The players in the study used large touch-screen devices to complete different exercises, which resembled video games. The exercises test users' vision and ability to pick up small details, which a press release describes as similar to being able to recognize a pitcher’s grip on the ball before it is thrown, which could help the hitter anticipate what type of pitch is coming. 

High scores on a test of a player’s ability to recall and recreate patterns correlated with better skill at reaching base, and better scores in hand-eye coordination and reaction time correlated with one’s skill at inducing walks, the release said. On the other hand, high spatial recognition scores correlated with an ability to avoid striking out. 

All of these factors could help scouts better determine who has the chops to handle major league pitching. 

Burris, a longtime baseball and sports fan who will work for the Cleveland Indians as an analyst this summer, wrote that he has talked to many teams about the work, and they're interested in learning more. 

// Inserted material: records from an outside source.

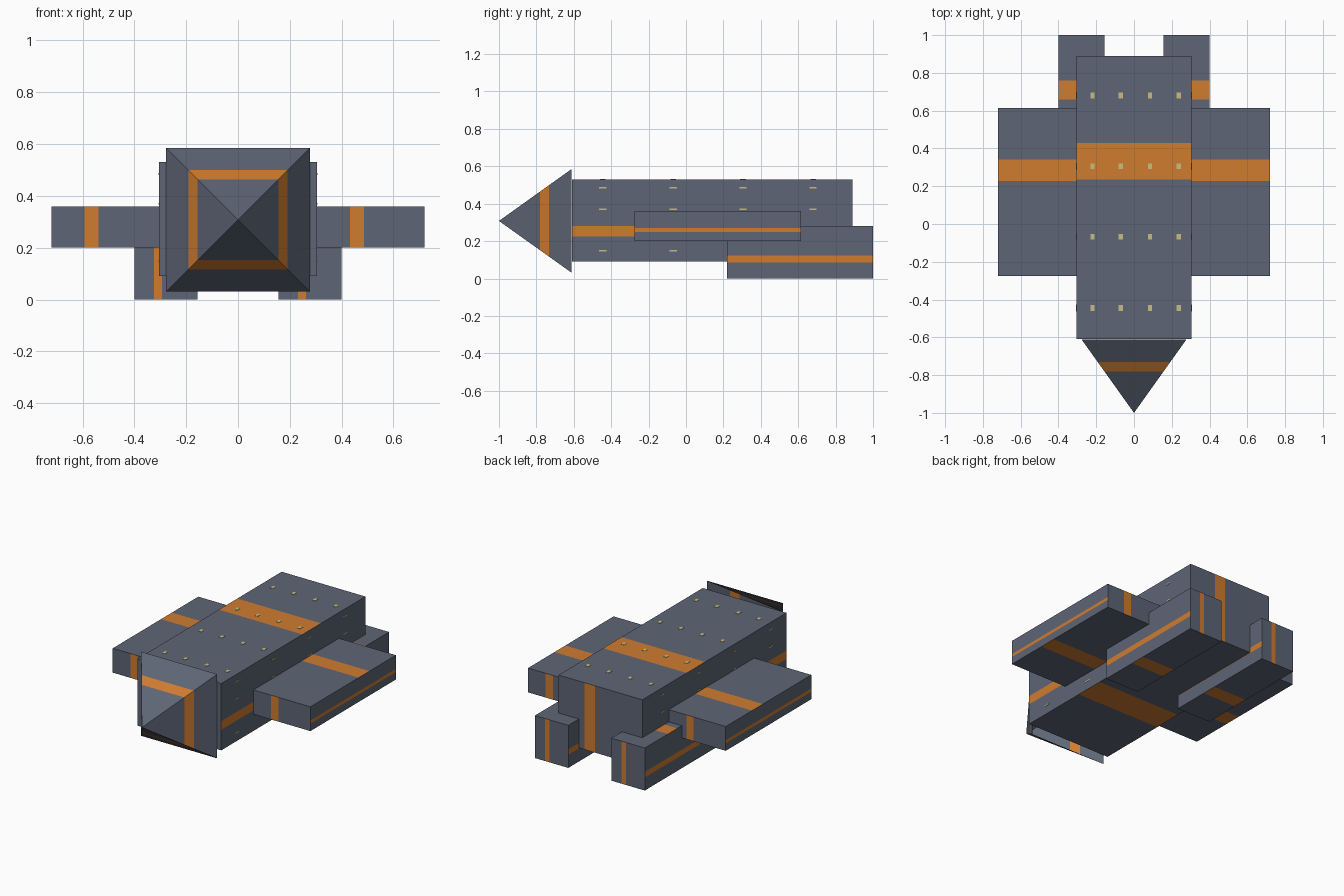
import bpy, bmesh
from mathutils import Vector

if "Cube" in bpy.data.objects:
    bpy.data.objects.remove(bpy.data.objects["Cube"])


def material(name, rgb):
    m = bpy.data.materials.new(name)
    m.diffuse_color = (*rgb, 1)
    m.use_nodes = True
    m.node_tree.nodes["Principled BSDF"].inputs["Base Color"].default_value = m.diffuse_color
    return m


GREY = material("slate_grey", (0.110, 0.130, 0.178))
ORANGE = material("hull_orange", (0.630, 0.200, 0.028))
YELLOW = material("window_yellow", (0.578, 0.515, 0.223))

# Every face carries one orange band between these fractions of its length
BAND = (0.0, 0.308, 0.436, 1.0)


def finish(name, bm, mats):
    me = bpy.data.meshes.new(name)
    bm.to_mesh(me)
    bm.free()
    for m in mats:
        me.materials.append(m)
    ob = bpy.data.objects.new(name, me)
    bpy.context.collection.objects.link(ob)
    return ob


# Outward direction of each box face -> direction in which its band is measured
BAND_AXES = [((0, -1, 0), (1, 0, 0)), ((0, 1, 0), (-1, 0, 0)),
             ((0, 0, 1), (0, -1, 0)), ((0, 0, -1), (0, 1, 0)),
             ((1, 0, 0), (0, 0, 1)), ((-1, 0, 0), (0, 0, 1))]


def banded_box(name, lo, hi):
    """Box whose six faces are each split into grey / orange / grey strips."""
    lo, hi = Vector(lo), Vector(hi)
    mid, half = (lo + hi) / 2, (hi - lo) / 2
    bm = bmesh.new()
    for n, d in BAND_AXES:
        n, d = Vector(n), Vector(d)
        e = n.cross(d)
        for i in range(3):
            a, b = 2 * BAND[i] - 1, 2 * BAND[i + 1] - 1
            quad = [n + d * a - e, n + d * b - e, n + d * b + e, n + d * a + e]
            f = bm.faces.new([bm.verts.new(mid + q * half) for q in quad])
            f.material_index = int(i == 1)
    bmesh.ops.remove_doubles(bm, verts=bm.verts, dist=1e-5)
    return finish(name, bm, (GREY, ORANGE))


def plates(name, centres, size):
    """Group of thin window plates."""
    bm = bmesh.new()
    for c in centres:
        vs = bmesh.ops.create_cube(bm, size=1)["verts"]
        for v in vs:
            v.co = v.co * Vector(size) + Vector(c)
    return finish(name, bm, (YELLOW,))


# Main hull
banded_box("hull", (-0.305, -0.61, 0.09), (0.305, 0.89, 0.53))

# Side wings and rear engine pods
for side, wing_x, pod_x in (("right", (0.305, 0.72), (0.157, 0.40)),
                            ("left", (-0.72, -0.305), (-0.40, -0.157))):
    banded_box(side + "_wing", (wing_x[0], -0.275, 0.20), (wing_x[1], 0.615, 0.36))
    banded_box(side + "_engine_pod", (pod_x[0], 0.22, 0.0), (pod_x[1], 1.0, 0.28))

# Pyramid nose, open at the back, with an orange ring
bm = bmesh.new()
base_y, tip_y, half_w, mid_z = -0.612, -1.0, 0.277, 0.308
rings = []
for t in BAND[:3]:
    r = half_w * (1 - t)
    y = base_y + (tip_y - base_y) * t
    rings.append([bm.verts.new((sx * r, y, mid_z + sz * r))
                  for sx, sz in ((-1, -1), (1, -1), (1, 1), (-1, 1))])
tip = bm.verts.new((0, tip_y, mid_z))
for i in range(4):
    j = (i + 1) % 4
    for k in range(2):
        f = bm.faces.new((rings[k][i], rings[k][j], rings[k + 1][j], rings[k + 1][i]))
        f.material_index = k
    bm.faces.new((rings[2][i], rings[2][j], tip))
bmesh.ops.recalc_face_normals(bm, faces=bm.faces)
finish("nose_cone", bm, (GREY, ORANGE))

# Small windows on the hull roof and flanks
rows = (-0.445, -0.068, 0.305, 0.68)
plates("roof_windows", [(x, y, 0.53) for x in (-0.22, -0.07, 0.085, 0.237) for y in rows],
       (0.022, 0.03, 0.004))
flank = [(y, z) for y in rows for z in (0.485, 0.37)] + [(-0.445, 0.148), (-0.068, 0.148)]
for side, s in (("right", 1), ("left", -1)):
    plates(side + "_windows", [(s * 0.305, y, z) for y, z in flank], (0.004, 0.038, 0.007))
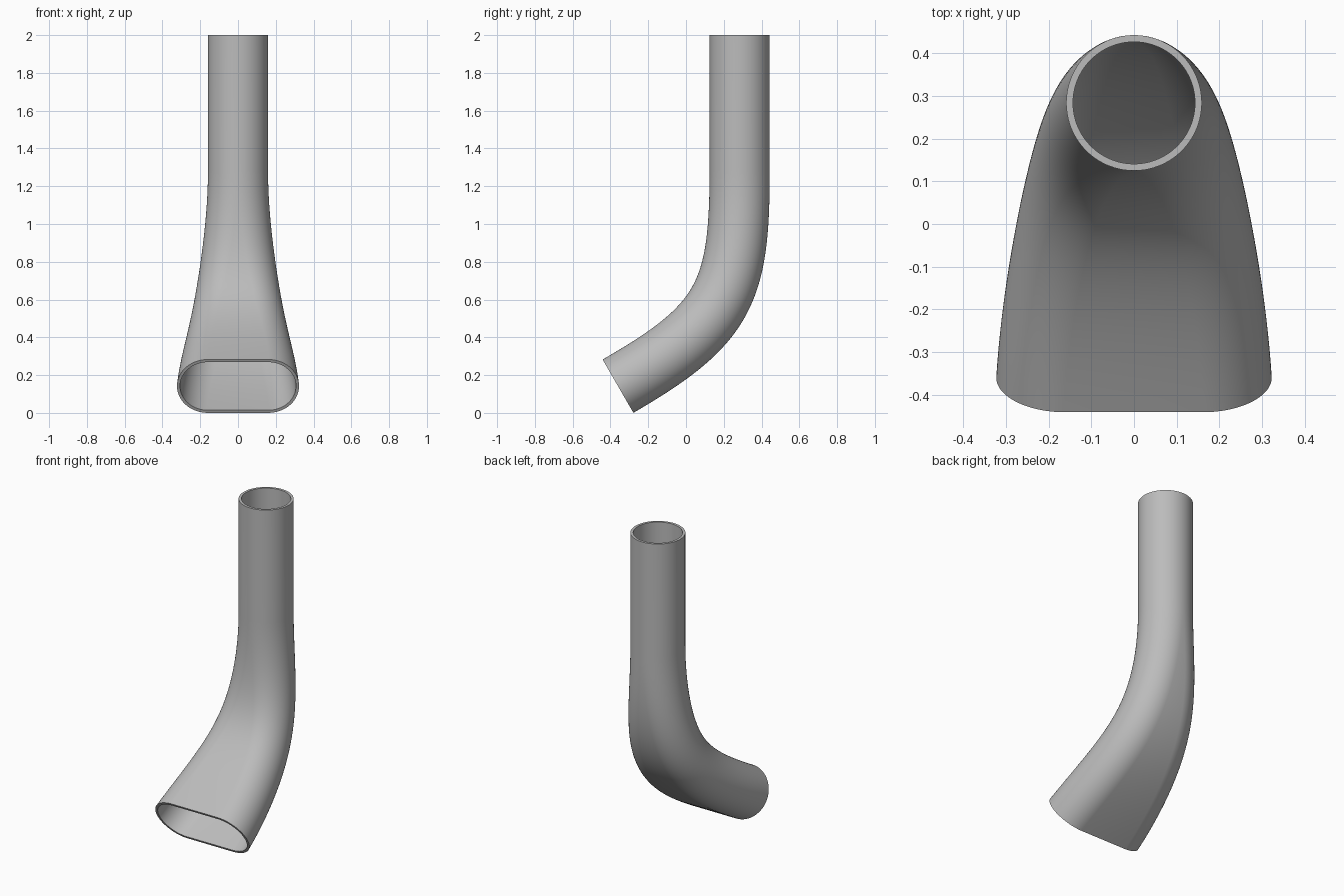
import bpy, bmesh, math
from mathutils import Vector

cube = bpy.data.objects.get("Cube")
if cube:
    bpy.data.objects.remove(cube, do_unlink=True)

SIDES, STEPS, WALL = 96, 48, 0.016
R_SLOT, R_ROUND = 0.163, 0.159
HALF_FLAT = 0.16            # half of the flat part of the slot mouth
TILT = math.radians(30)     # downward tilt of the mouth

# Grey metal
mat = bpy.data.materials.new("grey_metal")
mat.use_nodes = True
grey = (0.5, 0.5, 0.5, 1)
mat.diffuse_color = grey
mat.node_tree.nodes["Principled BSDF"].inputs["Base Color"].default_value = grey

# Centre line of the bend, from the slot mouth up to the straight pipe
mouth = Vector((0, -0.36, 0.1415))
joint = Vector((0, 0.284, 1.28))
top = Vector((0, 0.284, 2))
reach = 0.65
p0, p3 = mouth, joint
p1 = mouth + reach * Vector((0, math.cos(TILT), math.sin(TILT)))
p2 = joint - Vector((0, 0, reach))


def bend_point(t):
    u = 1 - t
    return u**3 * p0 + 3 * u * u * t * p1 + 3 * u * t * t * p2 + t**3 * p3


def bend_tangent(t):
    u = 1 - t
    return (u * u * (p1 - p0) + 2 * u * t * (p2 - p1) + t * t * (p3 - p2)).normalized()


# Stations: centre, tangent, radius and half flat width
centres = [bend_point(i / STEPS) for i in range(STEPS + 1)]
lengths = [0]
for a, b in zip(centres, centres[1:]):
    lengths.append(lengths[-1] + (b - a).length)
stations = []
for i, c in enumerate(centres):
    f = lengths[i] / lengths[-1]
    g = 1 - f
    flat = HALF_FLAT * g**3 + 3 * f * g * g * 0.135
    radius = R_SLOT + (R_ROUND - R_SLOT) * f
    stations.append((c, bend_tangent(i / STEPS), radius, flat))
stations.append((top, Vector((0, 0, 1)), R_ROUND, 0))

bm = bmesh.new()


def ring(station, inset):
    """Rounded slot section that becomes a circle when flat is zero."""
    c, tangent, radius, flat = station
    across = Vector((1, 0, 0))
    up = tangent.cross(across)
    r = radius - inset
    verts = []
    for k in range(SIDES):
        a = 2 * math.pi * (k + 0.5) / SIDES
        x = r * math.cos(a) + math.copysign(flat, math.cos(a))
        verts.append(bm.verts.new(c + x * across + r * math.sin(a) * up))
    return verts


# Outer skin going up, inner skin coming back down, closed by the two rims
rings = [ring(s, 0) for s in stations] + [ring(s, WALL) for s in reversed(stations)]
for lower, upper in zip(rings, rings[1:] + rings[:1]):
    for k in range(SIDES):
        n = (k + 1) % SIDES
        bm.faces.new((lower[k], lower[n], upper[n], upper[k]))
bmesh.ops.recalc_face_normals(bm, faces=bm.faces[:])

mesh = bpy.data.meshes.new("flared_pipe")
bm.to_mesh(mesh)
bm.free()
mesh.materials.append(mat)
pipe = bpy.data.objects.new("flared_pipe", mesh)
bpy.context.collection.objects.link(pipe)

bpy.ops.object.select_all(action='DESELECT')
pipe.select_set(True)
bpy.context.view_layer.objects.active = pipe
bpy.ops.object.shade_smooth_by_angle(angle=math.radians(30))
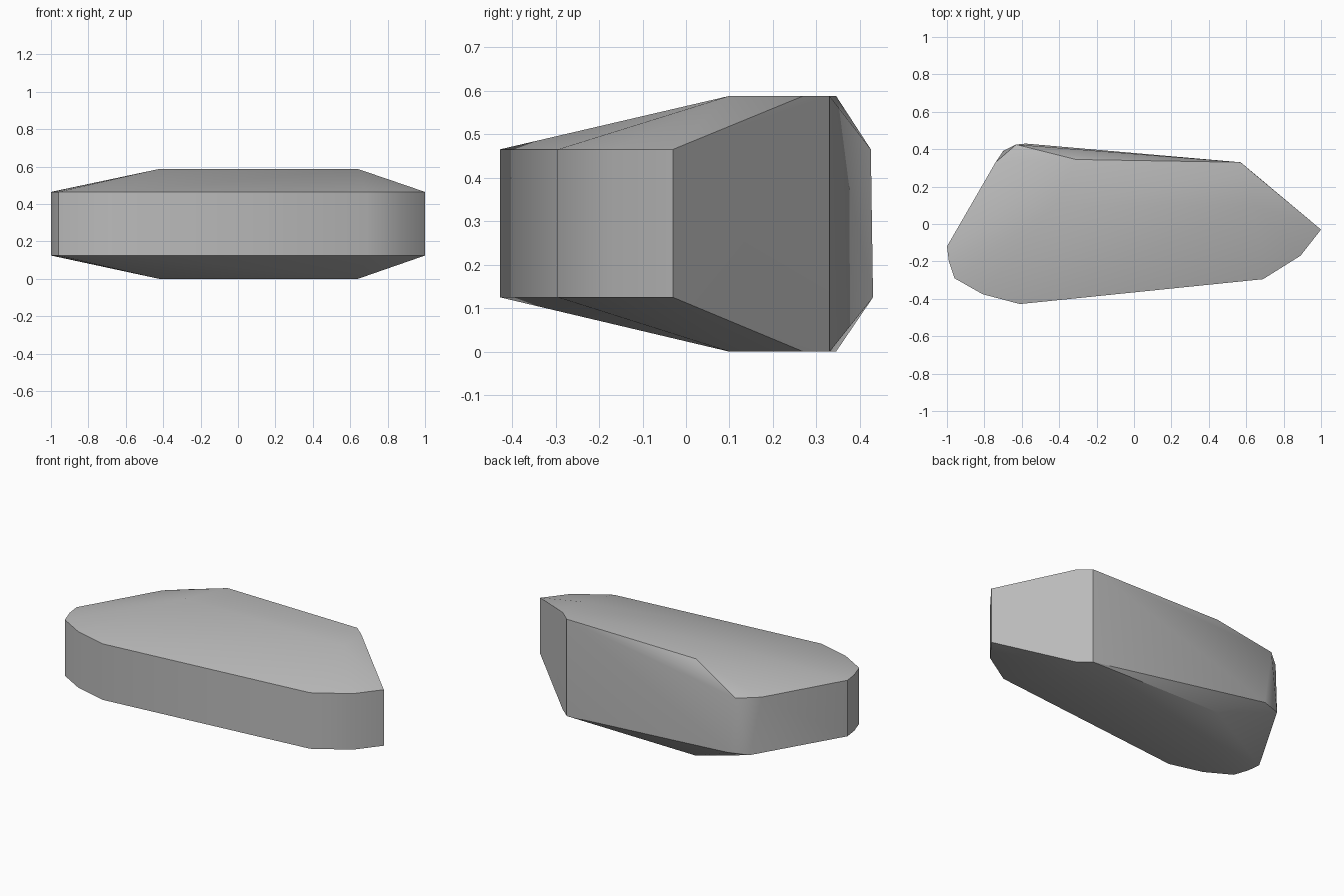
import bpy
import bmesh
import math

cube = bpy.data.objects.get("Cube")
if cube:
    bpy.data.objects.remove(cube, do_unlink=True)

# Stone colour
stone = bpy.data.materials.new("stone grey")
stone.use_nodes = True
colour = (0.5, 0.5, 0.5, 1)
stone.diffuse_color = colour
stone.node_tree.nodes["Principled BSDF"].inputs["Base Color"].default_value = colour

HEIGHT, LOW, HIGH = 0.588, 0.125, 0.465

# Girdle outline shared by both levels, from the blunt end round the front to the tip
girdle = [(-1, -0.12), (-0.99, -0.2), (-0.96, -0.29), (-0.81, -0.375),
          (-0.61, -0.428), (0.69, -0.295), (0.89, -0.17), (1, -0.03)]
# Back corners differ slightly between the two levels
back_high = [(-0.63, 0.425), (-0.74, 0.33)]
back_low = [(-0.58, 0.43), (-0.70, 0.39)]
# Flat plateau, the same above and below
plateau = [(-0.42, 0.1), (0.64, 0.1), (0.64, 0.27), (0.57, 0.33), (-0.31, 0.345)]

# Faceted stone wrapped around the levels
bm = bmesh.new()
for outline, z in ((plateau, 0), (girdle + back_low, LOW),
                   (girdle + back_high, HIGH), (plateau, HEIGHT)):
    for x, y in outline:
        bm.verts.new((x, y, z))
bmesh.ops.convex_hull(bm, input=bm.verts[:])
loose = [v for v in bm.verts if not v.link_faces]
bmesh.ops.delete(bm, geom=loose, context="VERTS")
bmesh.ops.dissolve_limit(bm, angle_limit=math.radians(0.5),
                         verts=bm.verts[:], edges=bm.edges[:])
bmesh.ops.recalc_face_normals(bm, faces=bm.faces[:])

mesh = bpy.data.meshes.new("stone")
bm.to_mesh(mesh)
bm.free()
mesh.materials.append(stone)
obj = bpy.data.objects.new("stone", mesh)
bpy.context.collection.objects.link(obj)

# Soft shading with crisp ridges
bpy.ops.object.select_all(action="DESELECT")
obj.select_set(True)
bpy.context.view_layer.objects.active = obj
bpy.ops.object.shade_smooth_by_angle(angle=math.radians(30))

“Many teams are using this type of technology, but don't quite know what to do with the information,” Burris wrote. “For the foreseeable future, teams will be using these types of tools for internal scouting, since they're able to test their own players.”

Burris noted that the exercises could eventually become a training mechanism for plate discipline. Literature has shown that many of the skills related to on-field performance can be improved by training, he wrote. Still, he said it is unclear whether those improvements could actually materialize on the field. 

One shortcoming of the research is that only plate discipline skills correlate with better scores on the exercise—not other statistics like slugging percentage, which measures a hitter’s power. 

“In future collaborative work, we'd ideally like to use pitch-level data to determine the influence of visual-motor ability on various components of plate discipline,” Burris wrote. “For example, do players with slower reaction times struggle with velocity up in the zone? Are players with higher perception spans able to better differentiate between fastballs and curveballs on two-strike counts?”